Required work: Leaving out all pictures, give again each line exactly, from the start of the listing through the line that contains "cyan.use_nodes = True".

Data for review:
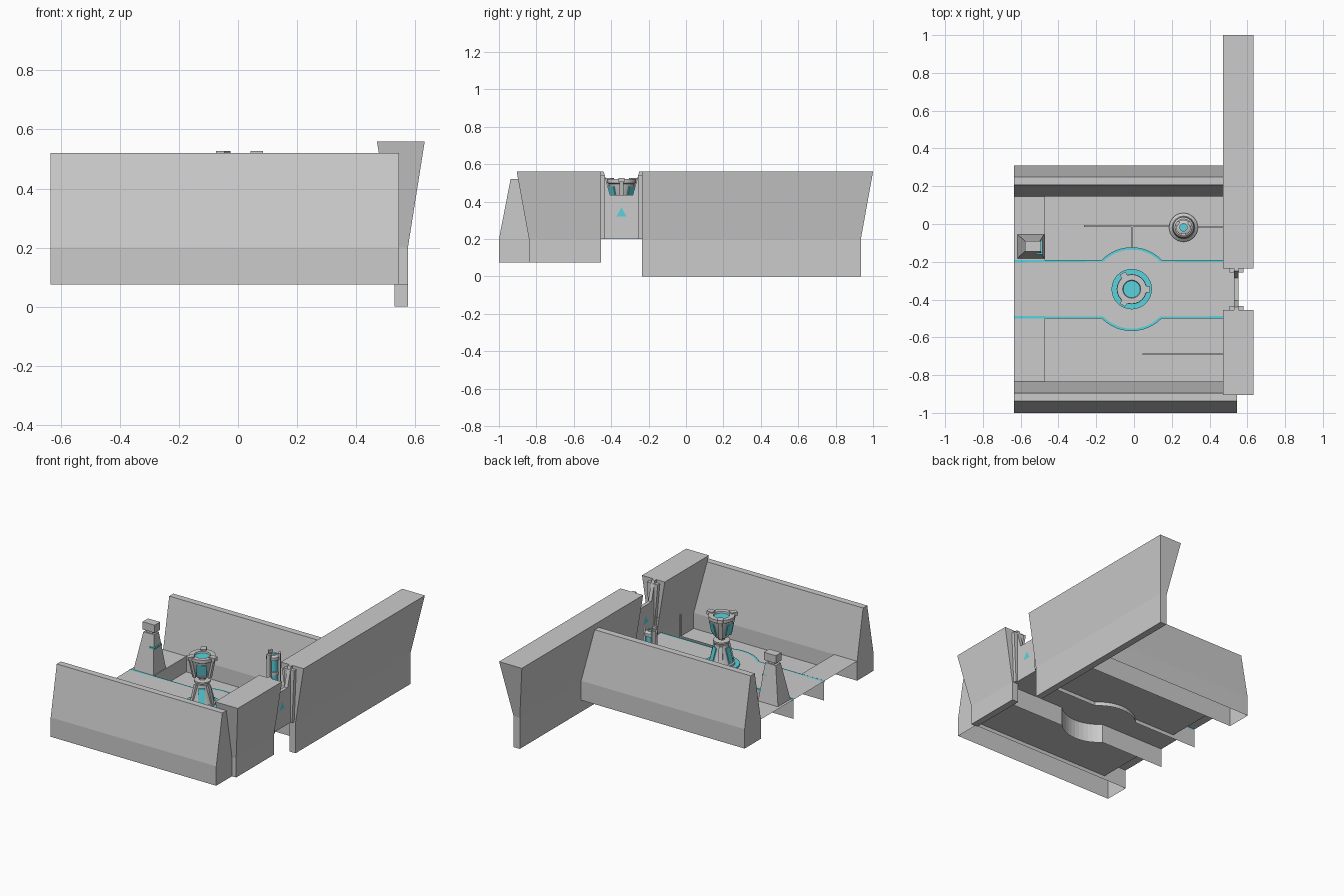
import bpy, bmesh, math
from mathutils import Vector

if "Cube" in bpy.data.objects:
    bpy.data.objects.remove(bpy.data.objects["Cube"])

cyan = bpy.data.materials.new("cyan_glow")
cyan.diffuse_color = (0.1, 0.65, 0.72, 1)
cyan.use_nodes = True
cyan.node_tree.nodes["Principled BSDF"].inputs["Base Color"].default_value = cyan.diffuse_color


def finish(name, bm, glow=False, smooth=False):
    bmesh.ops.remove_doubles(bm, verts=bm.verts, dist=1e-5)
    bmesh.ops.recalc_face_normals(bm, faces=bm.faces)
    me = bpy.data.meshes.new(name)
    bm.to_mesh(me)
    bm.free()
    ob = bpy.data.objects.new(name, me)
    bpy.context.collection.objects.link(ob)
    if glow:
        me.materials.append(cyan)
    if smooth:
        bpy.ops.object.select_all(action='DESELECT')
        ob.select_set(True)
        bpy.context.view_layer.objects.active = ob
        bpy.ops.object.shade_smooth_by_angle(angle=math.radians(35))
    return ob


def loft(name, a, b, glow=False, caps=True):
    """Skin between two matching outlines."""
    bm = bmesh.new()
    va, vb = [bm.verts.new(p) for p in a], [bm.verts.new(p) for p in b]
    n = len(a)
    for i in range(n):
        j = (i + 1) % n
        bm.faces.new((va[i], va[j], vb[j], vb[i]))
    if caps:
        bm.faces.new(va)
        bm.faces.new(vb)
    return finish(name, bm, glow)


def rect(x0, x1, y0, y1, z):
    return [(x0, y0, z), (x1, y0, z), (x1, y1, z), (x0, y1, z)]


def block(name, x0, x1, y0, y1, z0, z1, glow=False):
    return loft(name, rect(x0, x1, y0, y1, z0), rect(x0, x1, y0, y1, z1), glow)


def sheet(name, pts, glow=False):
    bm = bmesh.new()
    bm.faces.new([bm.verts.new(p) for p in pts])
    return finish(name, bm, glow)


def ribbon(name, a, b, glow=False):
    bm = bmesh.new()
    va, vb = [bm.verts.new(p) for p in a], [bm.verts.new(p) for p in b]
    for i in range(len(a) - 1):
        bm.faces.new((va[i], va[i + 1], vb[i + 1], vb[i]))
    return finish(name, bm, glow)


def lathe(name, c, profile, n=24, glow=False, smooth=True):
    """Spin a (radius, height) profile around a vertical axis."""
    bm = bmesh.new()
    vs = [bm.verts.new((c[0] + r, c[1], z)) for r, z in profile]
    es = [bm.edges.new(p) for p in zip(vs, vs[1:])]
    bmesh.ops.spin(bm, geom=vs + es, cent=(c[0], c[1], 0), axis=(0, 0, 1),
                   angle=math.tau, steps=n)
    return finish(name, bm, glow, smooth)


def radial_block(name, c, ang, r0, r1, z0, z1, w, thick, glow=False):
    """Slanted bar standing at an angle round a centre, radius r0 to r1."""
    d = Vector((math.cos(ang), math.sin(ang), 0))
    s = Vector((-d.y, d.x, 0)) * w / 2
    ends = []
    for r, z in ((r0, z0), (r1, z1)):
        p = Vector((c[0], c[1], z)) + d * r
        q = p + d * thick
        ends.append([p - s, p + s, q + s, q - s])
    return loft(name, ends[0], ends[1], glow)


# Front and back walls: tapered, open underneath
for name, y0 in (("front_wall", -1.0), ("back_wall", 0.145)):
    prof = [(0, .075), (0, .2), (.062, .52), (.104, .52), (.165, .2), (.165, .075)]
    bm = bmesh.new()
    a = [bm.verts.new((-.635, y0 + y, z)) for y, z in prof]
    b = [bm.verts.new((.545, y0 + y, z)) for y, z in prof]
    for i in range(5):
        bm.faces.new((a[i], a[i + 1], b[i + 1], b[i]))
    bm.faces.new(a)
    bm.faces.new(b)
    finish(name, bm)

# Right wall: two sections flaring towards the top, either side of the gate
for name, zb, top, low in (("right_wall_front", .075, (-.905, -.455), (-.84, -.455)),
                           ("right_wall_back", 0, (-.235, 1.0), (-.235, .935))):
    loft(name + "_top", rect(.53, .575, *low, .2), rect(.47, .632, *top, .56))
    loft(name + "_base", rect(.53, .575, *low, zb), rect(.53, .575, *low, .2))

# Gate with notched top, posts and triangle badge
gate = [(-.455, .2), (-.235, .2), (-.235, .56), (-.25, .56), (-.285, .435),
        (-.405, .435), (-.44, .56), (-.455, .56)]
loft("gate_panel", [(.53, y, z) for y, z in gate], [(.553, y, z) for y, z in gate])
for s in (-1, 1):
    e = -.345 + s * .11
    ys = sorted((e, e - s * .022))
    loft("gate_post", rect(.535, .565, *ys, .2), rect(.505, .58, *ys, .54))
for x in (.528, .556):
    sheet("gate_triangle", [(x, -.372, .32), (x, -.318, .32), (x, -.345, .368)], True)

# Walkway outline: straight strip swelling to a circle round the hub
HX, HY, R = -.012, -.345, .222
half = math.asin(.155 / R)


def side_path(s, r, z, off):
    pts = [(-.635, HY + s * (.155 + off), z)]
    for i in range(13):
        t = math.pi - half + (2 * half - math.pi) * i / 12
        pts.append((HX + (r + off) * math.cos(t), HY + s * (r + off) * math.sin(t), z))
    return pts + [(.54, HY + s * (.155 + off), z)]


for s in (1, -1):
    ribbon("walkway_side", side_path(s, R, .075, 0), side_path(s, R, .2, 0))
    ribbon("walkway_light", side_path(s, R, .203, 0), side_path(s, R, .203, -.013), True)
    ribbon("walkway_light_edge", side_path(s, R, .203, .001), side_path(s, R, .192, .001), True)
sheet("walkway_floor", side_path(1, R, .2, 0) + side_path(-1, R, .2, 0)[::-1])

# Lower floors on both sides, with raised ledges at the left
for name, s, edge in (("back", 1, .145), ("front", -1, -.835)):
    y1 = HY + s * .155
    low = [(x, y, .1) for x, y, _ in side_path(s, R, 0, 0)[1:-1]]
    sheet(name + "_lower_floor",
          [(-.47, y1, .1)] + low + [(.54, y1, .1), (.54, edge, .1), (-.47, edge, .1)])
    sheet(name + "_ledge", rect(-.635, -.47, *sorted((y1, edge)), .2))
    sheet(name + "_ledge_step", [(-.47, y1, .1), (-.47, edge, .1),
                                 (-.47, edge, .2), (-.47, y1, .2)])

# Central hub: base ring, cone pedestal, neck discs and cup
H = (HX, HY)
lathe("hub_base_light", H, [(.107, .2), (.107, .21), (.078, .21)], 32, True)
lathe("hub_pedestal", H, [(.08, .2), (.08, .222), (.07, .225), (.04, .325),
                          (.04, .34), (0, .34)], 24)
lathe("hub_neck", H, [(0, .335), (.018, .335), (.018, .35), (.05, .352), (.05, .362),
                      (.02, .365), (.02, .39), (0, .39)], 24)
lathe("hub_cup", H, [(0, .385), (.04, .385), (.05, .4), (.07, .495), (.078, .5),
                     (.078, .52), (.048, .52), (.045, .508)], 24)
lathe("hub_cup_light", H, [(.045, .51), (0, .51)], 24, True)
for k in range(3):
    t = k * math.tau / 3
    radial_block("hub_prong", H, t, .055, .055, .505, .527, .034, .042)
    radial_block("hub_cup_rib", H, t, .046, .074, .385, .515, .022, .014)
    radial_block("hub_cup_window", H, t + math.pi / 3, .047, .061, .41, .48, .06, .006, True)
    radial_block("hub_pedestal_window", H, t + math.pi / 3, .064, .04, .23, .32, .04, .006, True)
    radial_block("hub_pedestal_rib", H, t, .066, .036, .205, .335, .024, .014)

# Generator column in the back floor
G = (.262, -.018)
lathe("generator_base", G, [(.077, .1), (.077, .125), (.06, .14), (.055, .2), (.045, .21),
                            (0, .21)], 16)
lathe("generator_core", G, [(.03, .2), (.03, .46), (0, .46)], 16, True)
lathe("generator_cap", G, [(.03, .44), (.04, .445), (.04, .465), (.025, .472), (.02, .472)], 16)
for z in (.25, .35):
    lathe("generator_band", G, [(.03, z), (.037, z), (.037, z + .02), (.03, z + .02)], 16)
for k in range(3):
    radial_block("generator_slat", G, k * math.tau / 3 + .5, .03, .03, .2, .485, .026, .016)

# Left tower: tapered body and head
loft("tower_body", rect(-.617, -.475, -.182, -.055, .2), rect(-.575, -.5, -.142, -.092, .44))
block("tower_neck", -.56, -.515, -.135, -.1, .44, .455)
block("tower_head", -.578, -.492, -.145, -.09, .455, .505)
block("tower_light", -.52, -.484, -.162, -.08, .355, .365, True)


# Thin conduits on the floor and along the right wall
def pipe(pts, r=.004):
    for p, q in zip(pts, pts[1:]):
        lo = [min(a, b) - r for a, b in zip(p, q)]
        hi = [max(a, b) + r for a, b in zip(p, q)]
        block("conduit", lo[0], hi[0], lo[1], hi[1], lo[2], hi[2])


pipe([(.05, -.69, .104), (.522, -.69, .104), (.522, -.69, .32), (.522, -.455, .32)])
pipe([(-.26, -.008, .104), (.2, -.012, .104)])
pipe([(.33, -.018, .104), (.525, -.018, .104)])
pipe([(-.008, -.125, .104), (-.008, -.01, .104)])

Reply to the exercise:
import bpy, bmesh, math
from mathutils import Vector

if "Cube" in bpy.data.objects:
    bpy.data.objects.remove(bpy.data.objects["Cube"])

cyan = bpy.data.materials.new("cyan_glow")
cyan.diffuse_color = (0.1, 0.65, 0.72, 1)
cyan.use_nodes = True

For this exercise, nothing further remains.